If the answer is something like, “If the deal is right, the money will be there,” the money probably isn’t there. Or if they state "I have investors that are willing to put up the necessary cash funds"-- again -- they probably don't have the money, so you should respond with, "Please give me the names and contact information of the investors, and if investors are putting in some money, how much are you personally putting in?
We would feel comfortable spending time with a buyer who says, “I plan to invest in a manufacturing business, and I have $1,000,000 of my own funds, as well as a commitment from ABC Bank for up to $3 million more.” That’s a buyer that knows what he plans to do!
However, buyers have been known to exaggerate, so this positive answer is no substitute for proof of fund sources. Before the negotiation process gets too far along, ask for a financial statement; do a D&B search; run a credit report; ask to see the commitment letter; ask for bank references; make sure this person or buying entity is real. Even doing a Google search on a prospect can turn up interesting information on their history.

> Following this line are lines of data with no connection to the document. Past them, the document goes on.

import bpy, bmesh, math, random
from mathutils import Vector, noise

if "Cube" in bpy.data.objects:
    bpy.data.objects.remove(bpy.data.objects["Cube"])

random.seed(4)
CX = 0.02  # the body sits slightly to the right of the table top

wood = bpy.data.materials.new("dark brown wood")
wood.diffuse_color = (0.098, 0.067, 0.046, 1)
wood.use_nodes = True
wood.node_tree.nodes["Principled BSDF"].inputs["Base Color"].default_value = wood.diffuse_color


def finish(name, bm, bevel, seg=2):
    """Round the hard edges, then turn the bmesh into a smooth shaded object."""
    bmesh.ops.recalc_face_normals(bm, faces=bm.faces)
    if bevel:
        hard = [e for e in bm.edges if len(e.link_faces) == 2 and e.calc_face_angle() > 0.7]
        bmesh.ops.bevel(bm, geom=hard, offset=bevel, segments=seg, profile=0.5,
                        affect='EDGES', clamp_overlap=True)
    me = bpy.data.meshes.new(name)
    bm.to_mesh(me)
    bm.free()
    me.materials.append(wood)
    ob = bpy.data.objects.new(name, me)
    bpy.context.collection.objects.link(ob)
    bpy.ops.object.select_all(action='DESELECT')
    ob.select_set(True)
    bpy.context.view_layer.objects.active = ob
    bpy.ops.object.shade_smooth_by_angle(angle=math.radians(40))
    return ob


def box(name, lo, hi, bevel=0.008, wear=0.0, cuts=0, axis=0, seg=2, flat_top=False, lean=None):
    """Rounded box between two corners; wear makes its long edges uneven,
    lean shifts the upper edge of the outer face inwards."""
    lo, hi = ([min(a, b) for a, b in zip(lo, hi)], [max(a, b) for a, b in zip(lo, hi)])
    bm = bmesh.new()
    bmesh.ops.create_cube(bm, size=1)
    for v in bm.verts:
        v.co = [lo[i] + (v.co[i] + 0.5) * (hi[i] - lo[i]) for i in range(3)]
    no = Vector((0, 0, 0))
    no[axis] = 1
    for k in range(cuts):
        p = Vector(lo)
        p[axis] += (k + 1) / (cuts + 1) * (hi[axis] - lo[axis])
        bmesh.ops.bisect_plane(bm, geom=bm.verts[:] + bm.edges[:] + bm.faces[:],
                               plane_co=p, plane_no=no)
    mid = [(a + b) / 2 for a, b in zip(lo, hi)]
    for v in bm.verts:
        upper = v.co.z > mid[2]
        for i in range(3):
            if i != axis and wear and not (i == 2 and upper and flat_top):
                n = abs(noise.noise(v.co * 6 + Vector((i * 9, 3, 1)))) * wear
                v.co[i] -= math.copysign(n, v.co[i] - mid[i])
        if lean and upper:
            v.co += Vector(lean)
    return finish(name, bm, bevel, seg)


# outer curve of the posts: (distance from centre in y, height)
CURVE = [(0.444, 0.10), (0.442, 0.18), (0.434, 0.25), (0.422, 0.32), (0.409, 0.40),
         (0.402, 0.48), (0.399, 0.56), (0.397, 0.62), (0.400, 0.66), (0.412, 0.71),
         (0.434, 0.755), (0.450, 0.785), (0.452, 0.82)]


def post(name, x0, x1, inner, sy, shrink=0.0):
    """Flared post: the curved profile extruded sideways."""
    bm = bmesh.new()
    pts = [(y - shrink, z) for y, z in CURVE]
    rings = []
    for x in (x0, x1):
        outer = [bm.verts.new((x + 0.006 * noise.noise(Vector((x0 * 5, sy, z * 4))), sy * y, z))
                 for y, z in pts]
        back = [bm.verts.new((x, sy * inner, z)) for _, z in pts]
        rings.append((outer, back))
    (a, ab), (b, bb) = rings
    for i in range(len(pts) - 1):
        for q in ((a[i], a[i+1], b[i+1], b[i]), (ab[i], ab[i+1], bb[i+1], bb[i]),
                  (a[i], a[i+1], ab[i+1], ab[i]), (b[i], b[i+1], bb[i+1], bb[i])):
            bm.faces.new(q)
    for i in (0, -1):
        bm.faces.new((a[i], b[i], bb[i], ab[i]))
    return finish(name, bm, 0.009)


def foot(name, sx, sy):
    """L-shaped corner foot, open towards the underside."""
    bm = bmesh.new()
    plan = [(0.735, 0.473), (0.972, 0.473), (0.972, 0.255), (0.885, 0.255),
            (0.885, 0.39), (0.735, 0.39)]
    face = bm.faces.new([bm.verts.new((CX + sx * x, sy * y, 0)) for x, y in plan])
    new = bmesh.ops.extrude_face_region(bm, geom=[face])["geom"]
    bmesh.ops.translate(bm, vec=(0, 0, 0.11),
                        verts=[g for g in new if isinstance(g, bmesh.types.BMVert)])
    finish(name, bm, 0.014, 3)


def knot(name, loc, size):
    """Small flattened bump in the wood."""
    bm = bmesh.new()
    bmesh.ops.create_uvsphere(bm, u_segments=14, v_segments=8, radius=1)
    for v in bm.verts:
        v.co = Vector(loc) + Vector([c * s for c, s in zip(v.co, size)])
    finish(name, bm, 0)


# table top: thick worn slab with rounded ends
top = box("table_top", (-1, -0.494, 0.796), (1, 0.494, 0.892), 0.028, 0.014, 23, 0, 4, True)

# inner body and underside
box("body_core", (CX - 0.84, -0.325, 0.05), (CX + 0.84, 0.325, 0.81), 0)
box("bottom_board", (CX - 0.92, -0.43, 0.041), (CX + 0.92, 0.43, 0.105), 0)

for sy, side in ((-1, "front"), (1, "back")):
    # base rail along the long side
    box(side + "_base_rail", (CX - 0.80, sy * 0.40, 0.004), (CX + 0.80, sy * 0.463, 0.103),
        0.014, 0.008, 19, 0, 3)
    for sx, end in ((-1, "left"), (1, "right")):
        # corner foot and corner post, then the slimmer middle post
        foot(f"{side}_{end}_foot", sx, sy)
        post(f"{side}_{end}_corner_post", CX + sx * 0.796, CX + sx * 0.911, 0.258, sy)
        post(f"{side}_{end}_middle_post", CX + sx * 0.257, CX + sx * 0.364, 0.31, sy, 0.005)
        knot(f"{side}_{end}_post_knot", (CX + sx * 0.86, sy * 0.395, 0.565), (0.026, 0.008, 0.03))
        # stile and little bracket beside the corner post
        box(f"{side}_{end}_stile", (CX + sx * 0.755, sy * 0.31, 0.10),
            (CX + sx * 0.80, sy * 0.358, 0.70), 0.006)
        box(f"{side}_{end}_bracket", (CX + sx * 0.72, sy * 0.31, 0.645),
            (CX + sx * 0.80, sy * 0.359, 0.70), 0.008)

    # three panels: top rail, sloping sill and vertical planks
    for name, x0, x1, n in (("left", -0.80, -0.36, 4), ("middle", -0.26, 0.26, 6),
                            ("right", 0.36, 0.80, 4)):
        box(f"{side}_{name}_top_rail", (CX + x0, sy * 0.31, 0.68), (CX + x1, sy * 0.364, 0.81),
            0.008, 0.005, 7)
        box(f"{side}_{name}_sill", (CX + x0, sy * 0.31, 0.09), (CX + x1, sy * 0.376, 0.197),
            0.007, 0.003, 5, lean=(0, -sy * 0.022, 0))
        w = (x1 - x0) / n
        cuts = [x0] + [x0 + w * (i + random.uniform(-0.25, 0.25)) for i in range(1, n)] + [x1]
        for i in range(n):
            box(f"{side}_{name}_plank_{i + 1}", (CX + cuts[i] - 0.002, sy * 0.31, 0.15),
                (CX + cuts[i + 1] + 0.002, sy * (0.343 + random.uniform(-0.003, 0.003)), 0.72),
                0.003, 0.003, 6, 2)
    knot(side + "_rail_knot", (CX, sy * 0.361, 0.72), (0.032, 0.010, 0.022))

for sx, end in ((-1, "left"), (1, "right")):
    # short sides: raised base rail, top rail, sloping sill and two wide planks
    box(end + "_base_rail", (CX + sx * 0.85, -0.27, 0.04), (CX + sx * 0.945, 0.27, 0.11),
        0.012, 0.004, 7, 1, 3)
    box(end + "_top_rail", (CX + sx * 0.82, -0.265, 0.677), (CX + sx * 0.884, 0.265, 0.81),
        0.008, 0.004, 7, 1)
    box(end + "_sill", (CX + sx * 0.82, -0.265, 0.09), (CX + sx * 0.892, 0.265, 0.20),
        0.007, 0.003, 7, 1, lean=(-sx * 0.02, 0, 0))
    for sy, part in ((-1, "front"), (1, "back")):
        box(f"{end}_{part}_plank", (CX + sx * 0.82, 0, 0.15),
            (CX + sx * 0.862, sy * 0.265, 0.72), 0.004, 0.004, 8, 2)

Often buyers expect the seller to finance a large amount of the selling price, so ask them if this is the case. A seller should expect to carry a token amount (around 10%) of the price but not a significant percentage.
We have heard of businesses posing as a buyer merely to obtain competitive information about a business to expand their existing business or perhaps to guide them in their strategic growth plan to enter a new market or even to find good employees. Have the buyer execute a confidentiality agreement and a non-solicitation agreement early in the process.
There is another qualification aspect beyond the financial. The buyer must be capable of running the business, either as an investor or as an operator. The seller must feel comfortable with the buyer’s competence in this particular business. The chemistry must be right.
If practical, review the buyer’s resume or the business website before the first meeting. Spend time in the first and second meetings just getting to know the buyer as a person. Find out why the buyer is interested in your particular business. Get a feeling for goals and aspirations, and try to decide if the chemistry is right. We’ve had sellers tell us that they just don’t feel comfortable with a particular buyer. If you can’t get at the root of this uneasiness, end the negotiations. Your intuition or gut feeling is usually valid, so why waste your time or the buyer’s time?
There is a lot of emotion in selling a business, especially on the seller’s side. That emotion has to be dealt with. If the chemistry isn’t right, you’re courting an explosion. We have yet to meet a seller who wasn’t deeply concerned about what was going to happen to the business after it sold. Sellers are concerned about the selling price, but they are also concerned that the business survives and prospers, that the employees get a fair shake, and that the customers and suppliers are properly served.
Serious, qualified buyers expect you to demand financial and personal qualifying information; they are happy to give you the information. After all, this could end up in a bidding contest, and the buyer realizes that the better qualified they are, the more likely they will succeed.
For more information about the steps to buyer qualification, call us at 913-648-0185.